South Africa’s cricketers were due to visit England in 1970 but there had been fierce protests during the 1969 Springbok rugby tour and Arlott spoke against the tour in a televised debate at the Cambridge Union.
“For personal reasons I shall not broadcast the matches of the South African tour. Apartheid is detestable to me and I would always oppose it,” he told readers of The Guardian in an article titled ‘Why I am off the air’.
“The Cricket Council has failed fairly to represent those British people especially cricketers who genuinely abominate Apartheid.”
In the end, the series was cancelled on government advice and instead Guinness sponsored five ‘Test’ matches between England and a multinational Rest of the World side, the very antithesis of apartheid.
Arlott’s cricket commentaries were mostly on radio and had the turn of phrase of a poet.
His description of the first Lord’s streaker in 1975, an unexpected moment, was unfaltering and without a hint of vulgarity.
He did do television on Sundays and during the tea interval he would lead a camera crew into the pavilion and give an apparently impromptu talk on the treasures and history of the club concerned.

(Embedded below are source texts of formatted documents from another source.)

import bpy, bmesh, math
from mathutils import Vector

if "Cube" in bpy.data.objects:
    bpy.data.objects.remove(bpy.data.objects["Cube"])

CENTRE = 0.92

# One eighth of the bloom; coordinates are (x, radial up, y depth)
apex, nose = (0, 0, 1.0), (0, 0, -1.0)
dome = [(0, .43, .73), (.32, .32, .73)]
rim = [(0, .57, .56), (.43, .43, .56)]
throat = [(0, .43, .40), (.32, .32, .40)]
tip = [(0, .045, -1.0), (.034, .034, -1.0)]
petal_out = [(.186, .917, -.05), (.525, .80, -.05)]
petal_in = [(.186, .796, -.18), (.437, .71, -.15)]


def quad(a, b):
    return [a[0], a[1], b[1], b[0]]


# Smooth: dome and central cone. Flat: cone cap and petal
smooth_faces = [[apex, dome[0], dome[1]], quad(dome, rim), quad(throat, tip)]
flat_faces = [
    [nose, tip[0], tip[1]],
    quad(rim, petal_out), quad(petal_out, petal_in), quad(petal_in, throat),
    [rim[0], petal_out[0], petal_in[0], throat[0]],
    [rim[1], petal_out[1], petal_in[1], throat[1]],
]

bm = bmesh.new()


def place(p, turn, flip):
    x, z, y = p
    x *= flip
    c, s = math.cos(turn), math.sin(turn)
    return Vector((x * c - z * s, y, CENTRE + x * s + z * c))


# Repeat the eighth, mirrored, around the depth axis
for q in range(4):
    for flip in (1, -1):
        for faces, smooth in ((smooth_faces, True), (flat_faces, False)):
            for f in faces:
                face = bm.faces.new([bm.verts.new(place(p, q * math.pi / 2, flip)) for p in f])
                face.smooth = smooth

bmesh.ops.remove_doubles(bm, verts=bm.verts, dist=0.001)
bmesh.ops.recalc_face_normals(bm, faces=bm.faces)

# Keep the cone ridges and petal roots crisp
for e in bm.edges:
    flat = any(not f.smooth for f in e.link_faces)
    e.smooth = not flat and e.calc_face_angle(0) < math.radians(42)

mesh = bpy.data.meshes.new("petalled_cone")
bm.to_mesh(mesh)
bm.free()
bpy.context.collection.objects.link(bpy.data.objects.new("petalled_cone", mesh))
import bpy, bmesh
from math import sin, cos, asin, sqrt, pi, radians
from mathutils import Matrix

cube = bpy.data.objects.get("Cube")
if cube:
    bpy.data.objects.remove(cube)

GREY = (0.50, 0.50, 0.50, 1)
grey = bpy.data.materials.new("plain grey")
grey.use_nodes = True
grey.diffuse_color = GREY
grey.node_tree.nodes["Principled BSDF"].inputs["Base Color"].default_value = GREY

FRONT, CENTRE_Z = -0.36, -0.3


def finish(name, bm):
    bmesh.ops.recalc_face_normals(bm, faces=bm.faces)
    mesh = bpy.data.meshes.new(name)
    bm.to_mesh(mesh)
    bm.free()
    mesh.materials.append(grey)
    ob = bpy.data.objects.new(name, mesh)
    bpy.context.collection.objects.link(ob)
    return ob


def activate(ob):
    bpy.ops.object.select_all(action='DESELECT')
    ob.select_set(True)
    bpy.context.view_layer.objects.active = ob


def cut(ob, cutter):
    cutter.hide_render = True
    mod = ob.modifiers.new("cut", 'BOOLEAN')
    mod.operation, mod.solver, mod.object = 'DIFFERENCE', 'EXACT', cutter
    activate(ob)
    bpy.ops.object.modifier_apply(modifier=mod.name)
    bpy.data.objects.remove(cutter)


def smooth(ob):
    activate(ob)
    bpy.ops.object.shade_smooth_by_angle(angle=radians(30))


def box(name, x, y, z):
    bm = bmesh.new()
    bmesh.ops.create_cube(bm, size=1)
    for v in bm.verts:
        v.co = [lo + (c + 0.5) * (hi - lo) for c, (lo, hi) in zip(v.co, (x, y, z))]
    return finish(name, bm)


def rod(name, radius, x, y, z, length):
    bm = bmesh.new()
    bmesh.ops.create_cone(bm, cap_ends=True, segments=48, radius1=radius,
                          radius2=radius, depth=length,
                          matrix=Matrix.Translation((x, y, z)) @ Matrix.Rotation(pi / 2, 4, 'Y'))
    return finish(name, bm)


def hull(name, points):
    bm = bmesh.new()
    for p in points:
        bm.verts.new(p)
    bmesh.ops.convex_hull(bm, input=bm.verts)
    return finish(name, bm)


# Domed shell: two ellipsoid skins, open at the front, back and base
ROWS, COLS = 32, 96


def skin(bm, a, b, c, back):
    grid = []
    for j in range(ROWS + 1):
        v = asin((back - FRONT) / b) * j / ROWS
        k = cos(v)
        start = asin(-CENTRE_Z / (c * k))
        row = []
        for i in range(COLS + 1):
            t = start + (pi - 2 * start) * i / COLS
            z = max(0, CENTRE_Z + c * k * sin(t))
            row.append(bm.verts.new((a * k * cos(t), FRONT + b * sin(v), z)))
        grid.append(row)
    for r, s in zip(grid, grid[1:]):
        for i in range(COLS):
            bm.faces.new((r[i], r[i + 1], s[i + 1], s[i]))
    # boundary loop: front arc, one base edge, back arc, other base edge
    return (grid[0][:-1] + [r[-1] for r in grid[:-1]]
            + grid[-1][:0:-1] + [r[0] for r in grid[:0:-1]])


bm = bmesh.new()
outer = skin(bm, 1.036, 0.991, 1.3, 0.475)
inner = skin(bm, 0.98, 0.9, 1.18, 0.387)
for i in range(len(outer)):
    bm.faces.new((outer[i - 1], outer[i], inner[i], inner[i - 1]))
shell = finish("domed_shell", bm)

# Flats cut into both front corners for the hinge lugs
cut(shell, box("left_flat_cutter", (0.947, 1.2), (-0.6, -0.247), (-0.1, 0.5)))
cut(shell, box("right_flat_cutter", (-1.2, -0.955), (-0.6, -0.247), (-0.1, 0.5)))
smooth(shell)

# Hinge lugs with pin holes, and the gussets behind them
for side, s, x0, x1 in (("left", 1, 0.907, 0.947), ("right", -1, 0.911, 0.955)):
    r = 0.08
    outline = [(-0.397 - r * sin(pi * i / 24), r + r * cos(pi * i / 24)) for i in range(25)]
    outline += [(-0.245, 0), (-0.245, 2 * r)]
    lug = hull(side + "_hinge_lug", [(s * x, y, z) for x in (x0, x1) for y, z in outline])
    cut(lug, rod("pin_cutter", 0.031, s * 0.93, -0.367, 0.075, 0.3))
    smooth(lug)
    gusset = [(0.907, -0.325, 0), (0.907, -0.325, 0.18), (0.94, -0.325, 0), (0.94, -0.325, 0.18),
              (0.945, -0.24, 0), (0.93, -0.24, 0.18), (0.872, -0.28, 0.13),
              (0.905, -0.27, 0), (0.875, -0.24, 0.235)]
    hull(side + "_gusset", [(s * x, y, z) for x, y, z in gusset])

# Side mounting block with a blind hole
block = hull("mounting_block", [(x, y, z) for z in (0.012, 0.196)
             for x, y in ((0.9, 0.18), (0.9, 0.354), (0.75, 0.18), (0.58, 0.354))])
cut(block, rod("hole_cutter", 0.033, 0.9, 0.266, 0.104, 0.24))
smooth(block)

By the late seventies, Arlott admitted that travelling to matches had become too tiring and although he made one final commentary on the Gillette Cup final in 1980, his last test match broadcast was the Centenary Test between England and Australia at Lord’s.
Although the Radio Times put him on their front cover, there were no laps of honour.
Camera crews clambered outside the Lord’s commentary box in the pavilion as Arlott signed off with the words: “69 for 2 after Trevor Bailey it will be Christopher Martin-Jenkins.”
He described this masterpiece of understatement as a ‘clean break’.
When Arlott made the man of the match presentation to Australia’s Kim Hughes, the applause was so prolonged that he was overcome and told the crowd: “You’ll have to stop applauding otherwise I won’t be able to speak.”
It was not a problem he’d often encountered.